And then there is the slew of characters themselves, the people we are supposed to like or dislike, identify with or find ourselves curious over or intrigued by. Some were funny, some were sideline caricatures, some were to be expected, and some were refreshing in unexpected ways. I was most drawn to two distinctly different characters. Jordan, hometown best friend to Miller's character, is a seemingly one-dimensional token Texan redneck who surprises viewers with hints of emotional and spiritual depth, with accent, chewing tobacco and all. I found myself wanting to both slap and hug him at different points in the movie. The other character was Lauryn, the "hot lesbian" as Miller's character calls her, who befriends him at college and helps him navigate the Christian-eating shark infested waters of the liberal college campus. Lauryn is beautiful, captivating and more than one-dimensional. It would have been easy to make her the token lesbian with all the cultural stereotypes. But Taylor does a good job of making Lauryn a bit more complex than the "college bi-curious turned lesbian" offering viewers multiple perspectives by which to reflect on the still taboo notion of homosexuality in evangelical circles. Regardless on one's views about LGBT issues Lauryn's character will hopefully provide much needed conversational fodder for faith-oriented youth groups and young adults about faith and sexuality in general, not just homosexuality.

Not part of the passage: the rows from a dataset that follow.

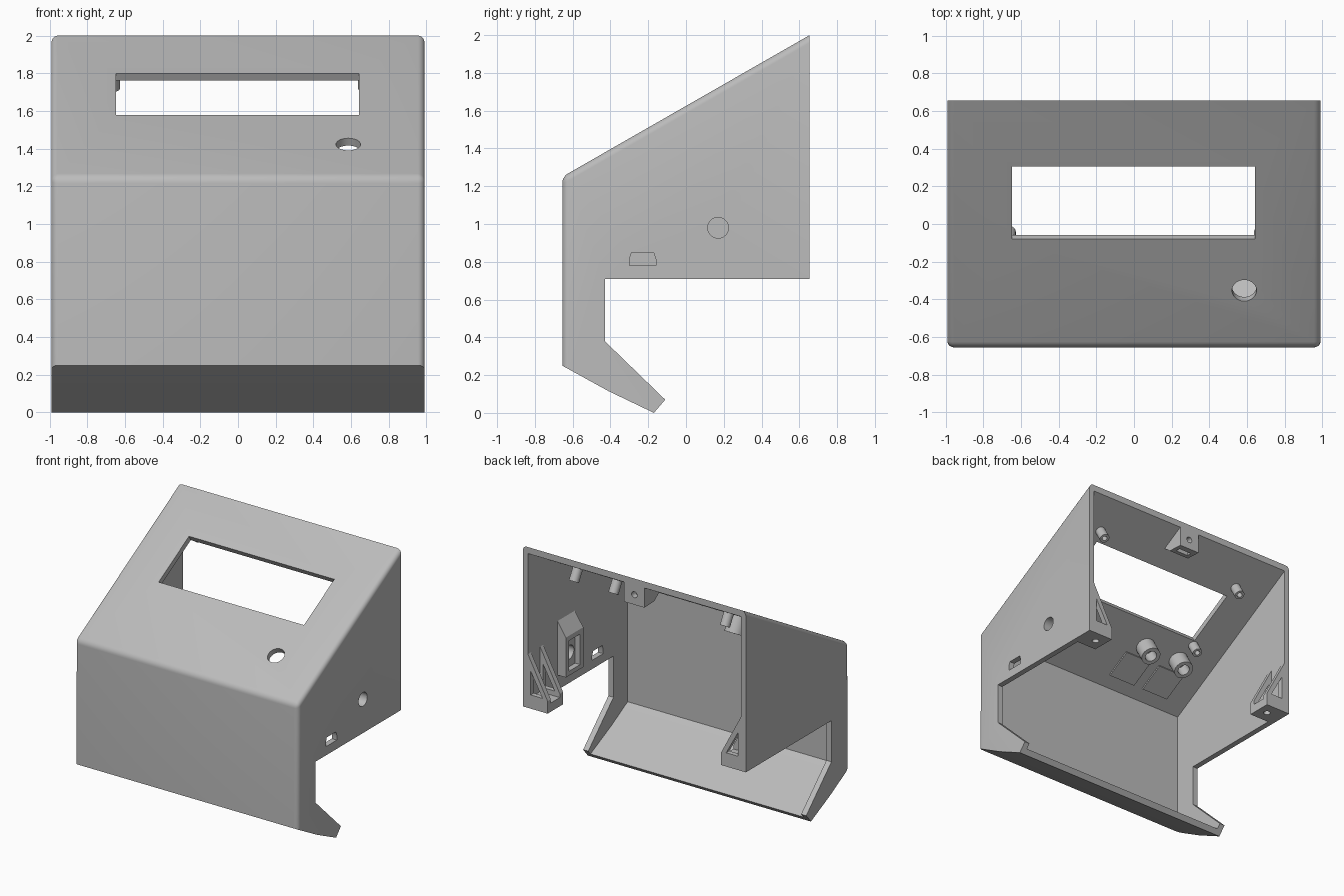
import bpy, bmesh, math
from mathutils import Matrix, Vector

if "Cube" in bpy.data.objects:
    bpy.data.objects.remove(bpy.data.objects["Cube"], do_unlink=True)

grey = bpy.data.materials.new("light_grey_plastic")
grey.use_nodes = True
grey.diffuse_color = (0.5, 0.5, 0.5, 1)
grey.node_tree.nodes["Principled BSDF"].inputs["Base Color"].default_value = (0.5, 0.5, 0.5, 1)

HALF_W, WALL = 0.99, 0.045
INNER = HALF_W - WALL
TILT = math.atan2(0.75, 1.31)


def finish(name, bm):
    bmesh.ops.recalc_face_normals(bm, faces=bm.faces)
    me = bpy.data.meshes.new(name)
    bm.to_mesh(me)
    bm.free()
    me.materials.append(grey)
    ob = bpy.data.objects.new(name, me)
    bpy.context.collection.objects.link(ob)
    return ob


def prism(name, pts, axis, a, b, rounded=()):
    """Extrude a 2D outline along x (outline y,z) or y (outline x,z)."""
    bm = bmesh.new()
    place = (lambda p, t: (t, p[0], p[1])) if axis == "x" else (lambda p, t: (p[0], t, p[1]))
    lo, hi = ([bm.verts.new(place(p, t)) for p in pts] for t in (a, b))
    bm.faces.new(lo)
    bm.faces.new(hi)
    n = len(pts)
    for i in range(n):
        j = (i + 1) % n
        bm.faces.new((lo[i], lo[j], hi[j], hi[i]))
    if rounded:
        pairs = [(v[i], v[j]) for v in (lo, hi) for i, j in zip(rounded, rounded[1:])]
        pairs += [(lo[i], hi[i]) for i in rounded[1:-1]]
        bmesh.ops.recalc_face_normals(bm, faces=bm.faces)
        bmesh.ops.bevel(bm, geom=[bm.edges.get(p) for p in pairs], offset=0.035,
                        segments=5, profile=0.5, affect="EDGES")
    return finish(name, bm)


def box(name, lo, hi):
    outline = [(lo[1], lo[2]), (hi[1], lo[2]), (hi[1], hi[2]), (lo[1], hi[2])]
    return prism(name, outline, "x", lo[0], hi[0])


def rod(name, centre, rot, radius, length):
    bm = bmesh.new()
    bmesh.ops.create_cone(bm, cap_ends=True, segments=32, radius1=radius, radius2=radius,
                          depth=length, matrix=Matrix.Translation(centre) @ rot)
    return finish(name, bm)


def cut(ob, *cutters):
    for c in cutters:
        c.hide_render = True
        m = ob.modifiers.new("cut", "BOOLEAN")
        m.operation, m.solver, m.object = "DIFFERENCE", "EXACT", c
        bpy.context.view_layer.objects.active = ob
        bpy.ops.object.modifier_apply(modifier=m.name)
        bpy.data.objects.remove(c, do_unlink=True)


def smooth(ob):
    bpy.ops.object.select_all(action="DESELECT")
    ob.select_set(True)
    bpy.context.view_layer.objects.active = ob
    bpy.ops.object.shade_smooth_by_angle(angle=math.radians(30))


SLOPE = Matrix.Rotation(TILT, 4, "X")
ALONG_X = Matrix.Rotation(math.pi / 2, 4, "Y")
ALONG_Y = Matrix.Rotation(math.pi / 2, 4, "X")
UP = Matrix.Identity(4)
NORMAL = SLOPE @ Vector((0, 0, 1))


def on_slope(x, y, depth=0.0):
    """Point on the outer sloped panel, sunk by depth along its normal."""
    return Vector((x, y, 1.25 + math.tan(TILT) * (y + 0.655))) - NORMAL * depth


# Housing: rounded outer profile hollowed by an inner profile
outer = [(-0.655, 0.25), (-0.655, 1.25), (0.655, 2.0), (0.655, 0.71), (-0.43, 0.71),
         (-0.43, 0.38), (-0.11, 0.07), (-0.17, 0.0), (-0.41, 0.115)]
inner = [(-0.61, 0.276), (-0.61, 1.224), (0.8, 2.031), (0.8, -0.03), (0.0, -0.03), (-0.41, 0.166)]
housing = prism("housing", outer, "x", -HALF_W, HALF_W, rounded=(0, 1, 2))
cut(housing, prism("hollow", inner, "x", -INNER, INNER))

# Display window and button hole, square to the sloped panel
bm = bmesh.new()
bmesh.ops.create_cube(bm, size=1, matrix=Matrix.Translation(on_slope(-0.003, 0.112)) @ SLOPE
                      @ Matrix.Diagonal((1.29, 0.385 / math.cos(TILT), 0.3, 1)))
cut(housing, finish("window_cutter", bm),
    rod("button_cutter", on_slope(0.585, -0.353), SLOPE, 0.065, 0.3))

# Cable hole and plug slot through the +x wall
plug = [(-0.30, 0.78), (-0.16, 0.78), (-0.16, 0.815), (-0.172, 0.85), (-0.288, 0.85), (-0.30, 0.815)]
cut(housing, rod("cable_cutter", (HALF_W, 0.17, 0.98), ALONG_X, 0.055, 0.4),
    prism("plug_cutter", plug, "x", 0.85, 1.1))
smooth(housing)


# Hollow posts under the sloped panel
def post(name, x, y, radius, bore, length):
    base = on_slope(x, y, WALL - 0.01)
    ob = rod(name, base - NORMAL * length / 2, SLOPE, radius, length)
    cut(ob, rod("bore", base - NORMAL * length, SLOPE, bore, length * 1.4))
    smooth(ob)


for x in (-0.665, 0.675):
    for y in (-0.115, 0.385):
        post("display_post", x, y, 0.038, 0.02, 0.11)
for x in (-0.31, -0.635):
    post("button_post", x, -0.255, 0.075, 0.045, 0.14)
    # Thin pad beside each button post
    bm = bmesh.new()
    bmesh.ops.create_cube(bm, size=1, matrix=Matrix.Translation(on_slope(x, -0.44, WALL + 0.004))
                          @ SLOPE @ Matrix.Diagonal((0.24, 0.23, 0.018, 1)))
    finish("button_pad", bm)

# Screw block at the middle of the top rim
wedge = [(0.655, 1.955), (0.655, 1.79), (0.53, 1.795), (0.46, 1.85), (0.47, 1.86)]
block = prism("top_screw_block", wedge, "x", -0.09, 0.09)
cut(block, rod("screw_cutter", (0, 0.62, 1.87), ALONG_Y, 0.024, 0.2),
    box("nut_slot", (-0.055, 0.565, 1.7), (0.055, 0.605, 1.88)))
smooth(block)

# Screw feet with pierced triangular ribs in the lower back corners
for s in (-1, 1):
    near, far = sorted((s * 0.77, s * (INNER + 0.01)))
    foot = box("screw_foot", (near, 0.46, 0.71), (far, 0.655, 0.78))
    cut(foot, rod("foot_cutter", (s * 0.85, 0.558, 0.75), UP, 0.026, 0.3))
    smooth(foot)
    rib_shape = [(0.77, 0.71), (0.77, 0.81), (0.955, 1.16), (0.955, 0.71)]
    gap_shape = [(0.815, 0.82), (0.92, 0.82), (0.92, 1.01)]
    for y in (0.46, 0.615):
        rib = prism("foot_rib", [(s * x, z) for x, z in rib_shape], "y", y, y + 0.04)
        cut(rib, prism("rib_gap", [(s * x, z) for x, z in gap_shape], "y", y - 0.1, y + 0.1))

# Cable housing inside the +x wall, with a sloped top and an open pocket
socket_shape = [(0.95, 0.83), (0.87, 0.83), (0.87, 1.15), (0.95, 1.27)]
socket = prism("cable_socket", socket_shape, "y", 0.06, 0.28)
cut(socket, box("socket_pocket", (0.8, 0.1, 0.865), (0.915, 0.24, 1.11)),
    rod("socket_bore", (0.95, 0.17, 0.98), ALONG_X, 0.055, 0.4))
smooth(socket)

After the screening the audience had a chance to respond. One youth pastor commented that she couldn't really see herself bringing her youth group to this movie "because the Bible was barely even opened." This comment, to me, is an unfortunate representation of one aspect of what might be wrong with youth ministry and Christianity in general, as it is practiced in so many churches. Guiding and encouraging our youth to living faithfully in the way of Christ is not about shielding them from the world. Nor is it by any means about suggesting that the ways of Christ can only be gleaned from an open Bible or that people of faith have nothing to learn from seemingly non-Christian environments. Rather, I imagine faithful guidance is about helping youth and young adults learn to discern God's movement in all spaces and contexts in the world, and helping them navigate and think critically and with humility about the various self-defining stories that are and will continue to made available to them outside of the Sunday school classroom. God speaks through and BEYOND the Bible, and this is one reason why the arts in their many forms are so important to our spiritual formation. If anything, the movie could be an excellent way to get growing Christians and maybe even people of other faiths or no faith to think about certain issues or experiences around faith formation. Here's my list of 10 discussion starters that could come out of watching this movie.
  1. What could it mean to openly explore deeply held religious views while allowing room for questions and doubt and trusting that God is present even there?
  2. How do we witness to the grace and mercy of God by openly owning our own failings and need of God's grace?
  3. What could it look like to approach people with respect and compassion even if we don't agree with their lifestyle or their beliefs?
  4. How can we practice hospitality and humility as we remember that everyone we meet has a story of which we've barely heard the surface?
  5. What role does friendship play in challenging our faith, calling us to self-honesty, inviting us to explore more aspects of who God has created us to be?
  6. How do we fail one another in friendship and what can we learn about spiritual development and growing relationship with God from these experiences?
  7. What role does confession play in our lives as people of faith?
  8. What do our family histories reveal to us about our understanding of faith and our expectations of God and other people?
  9. How has the church/your faith tradition failed you?
  10. How have you failed the church/your faith tradition?
I can't share everything about the movie. Some things you have to see for yourself. So go check it out in theaters on April 13.